Resident Poem Saturday, Oct 31 2009 

No battle lines

No septal hematoma

No septal deviation

No discharge

No epistaxis


Welcome to The Oupatient Clinic Saturday, Oct 17 2009 

I’ve transferred to a full-time position in the outpatient  clinic. It’s across the street from the new hospital and right next to the old hospital. Sandwiched in between old and new, the building is a ghost of the past that promises a future to patients that enter it.

There is abundant evidence of both human misery and mitigation of human misery on all four floors of the clinic.  

The clinic experience” starts outside of the building. Dozens of patients, many homeless, are just hanging out in front. It’s part freak show, part party, part circus, part the only place to be.  As I walk into the building I smell, see and hear: mentally ill patients responding to internal voices only; angry exchanges between patients in physical pain; a chorus of crying children and parents who warn “Shut up or I’ll whup your butt”); patients hocking cigarettes (they call out  “loose square” – it costs anywhere from 50 to 75 cents for one cigarette), t-shirts, lighters, bags of peanuts, chocolate bars (the seller pitches the candy to women claiming it’s “Pretty ladies day”); people pleading and yelling into cell phones; a county worker cries out “medication refills” and hands half-sheets to interested patients with step-by-step instuctions on how to get  medication by mail.

The air is full and thick with clouds of metastatic smoke.   

The people speak a patois unique to the downtrodden and marginalized. Half sentences, grammatically incorrect word choices, slang sounds slurred spoken and stitched together utterances originate in drug-addled, battered brains and flap past broken teeth bloody, gingivied gums and busted crusted, spittle-laced lips.   

Patients stagger, wobble instead of walk, damaged and disabled arms and legs jerk intermittently and at weird asymmetric angles from broken and battered bodies bent over wooden canes or crutches, dented and dirty aluminium walkers with worn and torn faux leather seats. Patients are pushed roughly in beat up wheelchairs by bitter, burned out relatives. Bloody bandages on necks, patches on eyes weeping watery discharge, dirty plaster casts, nostrils plugged with plastic canula tethered to portable oxygen tanks, swollen pregnant teen bellies. 
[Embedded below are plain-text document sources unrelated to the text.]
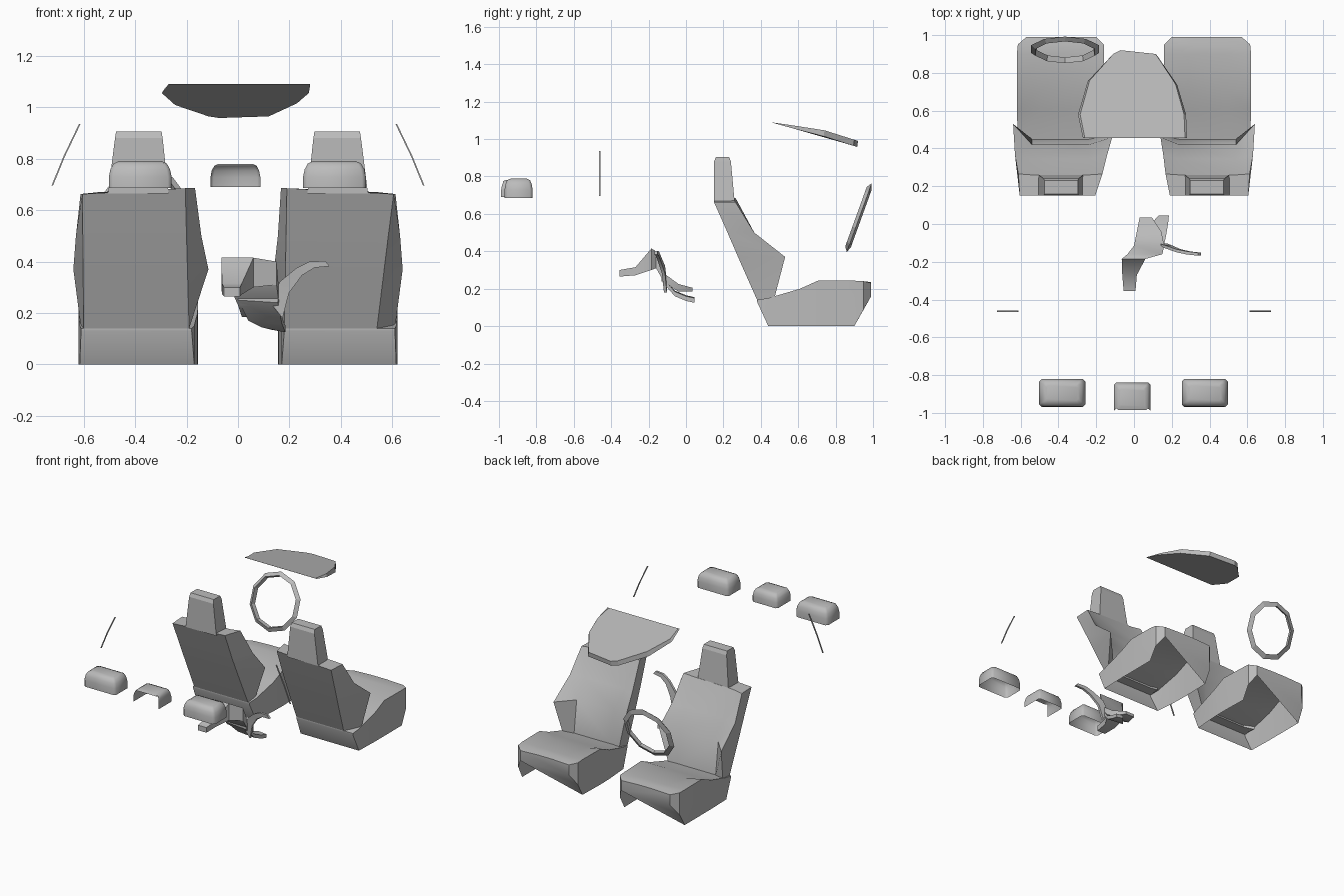
import bpy, bmesh, math
from mathutils import Vector

if "Cube" in bpy.data.objects:
    bpy.data.objects.remove(bpy.data.objects["Cube"])

grey = bpy.data.materials.new("mid_grey")
grey.diffuse_color = (0.5, 0.5, 0.5, 1)
grey.use_nodes = True
grey.node_tree.nodes["Principled BSDF"].inputs["Base Color"].default_value = grey.diffuse_color


def build(name, verts, faces, smooth=0):
    me = bpy.data.meshes.new(name)
    me.from_pydata(verts, [], faces)
    bm = bmesh.new()
    bm.from_mesh(me)
    bmesh.ops.remove_doubles(bm, verts=bm.verts, dist=0.0005)
    bmesh.ops.recalc_face_normals(bm, faces=bm.faces)
    bm.to_mesh(me)
    bm.free()
    me.materials.append(grey)
    ob = bpy.data.objects.new(name, me)
    bpy.context.collection.objects.link(ob)
    if smooth:
        bpy.ops.object.select_all(action='DESELECT')
        ob.select_set(True)
        bpy.context.view_layer.objects.active = ob
        bpy.ops.object.shade_smooth_by_angle(angle=math.radians(smooth))
    return ob


def loft(name, rows, closed=True, caps=(True, True), extra=(), smooth=0):
    """Skin equal-length rows of points, with optional end caps and extra faces."""
    n = len(rows[0])
    verts = [p for r in rows for p in r]
    faces = [(i * n + j, i * n + (j + 1) % n, (i + 1) * n + (j + 1) % n, (i + 1) * n + j)
             for i in range(len(rows) - 1) for j in range(n if closed else n - 1)]
    if caps[0]:
        faces.append(tuple(range(n)))
    if caps[1]:
        faces.append(tuple(range(len(verts) - n, len(verts))))
    return build(name, verts, faces + list(extra), smooth)


# Seats: s = -1 or 1 is the side, x values are measured outward from the middle
def seat(s, label, bulge, rear_in, rear_out):
    # cushion: open underneath, stations (y, z bottom, z edge, z middle, x inner, x outer)
    st = [(.38, .13, .14, .14, .18, .61), (.44, 0, .15, .15, .17, .615),
          (.61, 0, .20, .19, .157, .62), (.71, 0, .245, .215, .155, .62),
          (.90, 0, .243, .24, .16, .62), (.95, .09, .24, .24, .16, .615),
          (.99, .16, .23, .235, .20, .57)]
    rows = [[(s * xo, y, zb), (s * xo, y, zt), (s * (xo - .13), y, zm),
             (s * (xi + .13), y, zm), (s * xi, y, zt), (s * xi, y, zb)]
            for y, zb, zt, zm, xi, xo in st]
    m = 6
    n = m * (len(st) - 1)
    # rear wall, and a half-open front that leaves one triangle on the same hand
    if s > 0:
        front = (n, n + m - 1, n - 1, n - m - 1)
    else:
        front = (n + m - 1, n, n - m, n - 2 * m)
    loft(label + "_seat_cushion", rows, closed=False, extra=[(0, 5, 11, 6), front], smooth=30)

    # backrest: z, rear y, middle front y, outer wing (x, y), inner wing (x, y)
    st = [(.14, .38, .45, .61, .47, .19, .46), (.37, .278, .42, .64, .53, bulge, .46),
          (.50, .222, .345, .63, .365, .5 * (bulge + .17), .365),
          (.67, .15, .26, .612, .265, .167, .265)]
    rows = []
    for z, yr, yc, xo, yo, xi, yi in st:
        t = (.67 - z) / .53
        ro = rear_out[0] + (rear_out[1] - rear_out[0]) * t
        ri = rear_in[0] + (rear_in[1] - rear_in[0]) * t
        lift = .015 if z > .6 else 0
        rows.append([(s * ro, yr, z - lift / 2), (s * ri, yr, z + lift), (s * xi, yi, z + lift),
                     (s * .24, yc, z + lift / 2), (s * .54, yc, z), (s * xo, yo, z - lift / 2)])
    loft(label + "_seat_back", rows, smooth=30)

    # headrest: z, x inner, x outer, y rear, y front
    st = [(.665, .27, .505, .15, .26), (.88, .293, .478, .15, .24), (.905, .297, .474, .16, .23)]
    rows = [[(s * xi, y0, z), (s * xo, y0, z), (s * xo, y1, z), (s * xi, y1, z)]
            for z, xi, xo, y0, y1 in st]
    loft(label + "_headrest", rows)


seat(-1, "left", .115, (.205, .19), (.605, .60))
seat(1, "right", .14, (.19, .18), (.605, .54))


# Rear cushions: domed shells open underneath
def rear_pad(name, x, y, hx, hy, z0, z1, open_front=False):
    h = z1 - z0
    st = [(1, 0, 0), (1, 0, .42), (.95, .005, .70), (.85, .014, .91), (.69, .035, 1)]
    rows = []
    for k, inset, t in st:
        a, b, c = hx * k, hy - inset, hx * k * .12
        z = z0 + h * t
        rows.append([(x - a + c, y - b, z), (x + a - c, y - b, z), (x + a, y - b + c, z),
                     (x + a, y + b - c, z), (x + a - c, y + b, z), (x - a + c, y + b, z),
                     (x - a, y + b - c, z), (x - a, y - b + c, z)])
    ob = loft(name, rows, caps=(False, True), smooth=50)
    if open_front:
        bm = bmesh.new()
        bm.from_mesh(ob.data)
        gone = [f for f in bm.faces if f.normal.y < -.5]
        bmesh.ops.delete(bm, geom=gone, context='FACES')
        bm.to_mesh(ob.data)
        bm.free()


rear_pad("left_rear_pad", -.38, -.895, .122, .075, .685, .79)
rear_pad("right_rear_pad", .375, -.895, .122, .075, .685, .79)
rear_pad("middle_rear_pad", -.01, -.92, .097, .08, .69, .78, True)

# Side belts: thin bent strips
for s, label in ((-1, "left"), (1, "right")):
    rows = [[(s * (x + dx), -.461 + dy, z) for dx, dy in
             ((-.003, -.004), (.003, -.004), (.003, .004), (-.003, .004))]
            for x, z in ((.722, .695), (.675, .81), (.615, .935))]
    loft(label + "_side_belt", rows)

# Dashboard hood: a sloping wedge, thin at the seat edge
outline = [(-.26, .455), (.27, .455), (.265, .58), (.22, .74), (.115, .90),
           (-.07, .92), (-.11, .90), (-.235, .76), (-.285, .58)]


def hood_z(y):
    return 1.09 - .04 * (y - .455) / .275 if y < .73 else 1.05 - .06 * (y - .73) / .19


top = [(x, y, hood_z(y)) for x, y in outline]
low = [(x * 1.04, .455 + (y - .455) * .99, hood_z(y) - .032 * min(1, (y - .45) / .25))
       for x, y in outline]
loft("dashboard_hood", [low, top])

# Steering wheel: ten-sided rim with a three-sided section, leaning forward
N = 10
up, out = Vector((0, .34, .94)), Vector((0, .94, -.34))
rows = []
for i in range(N + 1):
    a = 2 * math.pi * (i % N + .5) / N
    d = Vector((math.cos(a) * .97, 0, 0)) + up * math.sin(a)
    rows.append([Vector((-.365, .924, .58)) + d * r + out * o
                 for r, o in ((.195, .002), (.162, .014), (.17, -.016))])
loft("steering_wheel_rim", rows, caps=(False, False))

# Centre lever: bent body, sections (y, x0, x1, z low, z high)
st = [(-.355, -.055, .008, .265, .30), (-.27, -.062, .015, .272, .315),
      (-.185, -.065, .06, .30, .415), (-.16, -.035, .15, .31, .40),
      (-.115, .0, .16, .23, .28), (-.04, .015, .145, .185, .225), (.035, .03, .095, .185, .205)]
rows = [[(x0, y, z0), (x1, y, z0), (x1, y, z1), (x0, y, z1)] for y, x0, x1, z0, z1 in st]
loft("centre_lever_body", rows, smooth=40)

# Lower blade of the lever
rows = [[(x0, y, z), (x1, y, z - .01), (x1, y, z + .015), (x0, y, z + .02)] for y, x0, x1, z in
        ((-.13, .0, .155, .25), (-.06, .04, .17, .17), (.0, .09, .18, .145), (.045, .13, .185, .135))]
loft("centre_lever_foot", rows, smooth=40)

# Curved lever arm
rows = []
for x, y, z, w in ((.155, -.11, .21, .03), (.185, -.12, .30, .022), (.24, -.142, .36, .014),
                   (.29, -.153, .388, .012), (.35, -.16, .392, .01)):
    rows.append([(x - w, y - .008, z + w), (x + w * .6, y - .008, z - w),
                 (x + w * .6, y + .008, z - w), (x - w, y + .008, z + w)])
loft("centre_lever_arm", rows, smooth=40)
The poundage is astounding. I have never seen more obese people in one place in my entire life. These heavy weights don’t hide the fat and flab. Just the opposite. Elephantine women with butts as big as hot air balloons wear made-in-China tight stretchy, neon lime and silver pants that serve only to accentuate all that stretch-marked flesh. The men are massive, gigantesco and positively waddle under the weight. It’s like walking through the land of the giants.   

Health workers in short white and long gray lab coats with picture ID necklaces swiftly enter and exit the building oblivious to it all, a singular goal of treating this roiling sea of humanity.

There is a stern elderly, demented man in front of the clinic almost every day and has been for years. He has matted gray-white, filthy knots of dread locks that poke out all over his head. He wears blue sweat pants and a thick, soiled blue coat. The man stays off to himself and talks to no one. Occasionally I’ve heard him go off on insane swearing tirades, repeating over and over again, “Fucking bitch.” Years ago, social workers staged an intervention to get the patient evaluated for medication and housing. It failed miserably. And so like a mostly silent sentinel, he watches over the clinic entrance every day. A no smiles, no handshake version of a Wal-Mart greeter.

Like the undead zombies in Michael Jackson’s video, Thriller, all roads for the medically indigent and uninsured lead to the clinic.

Welcome to my world.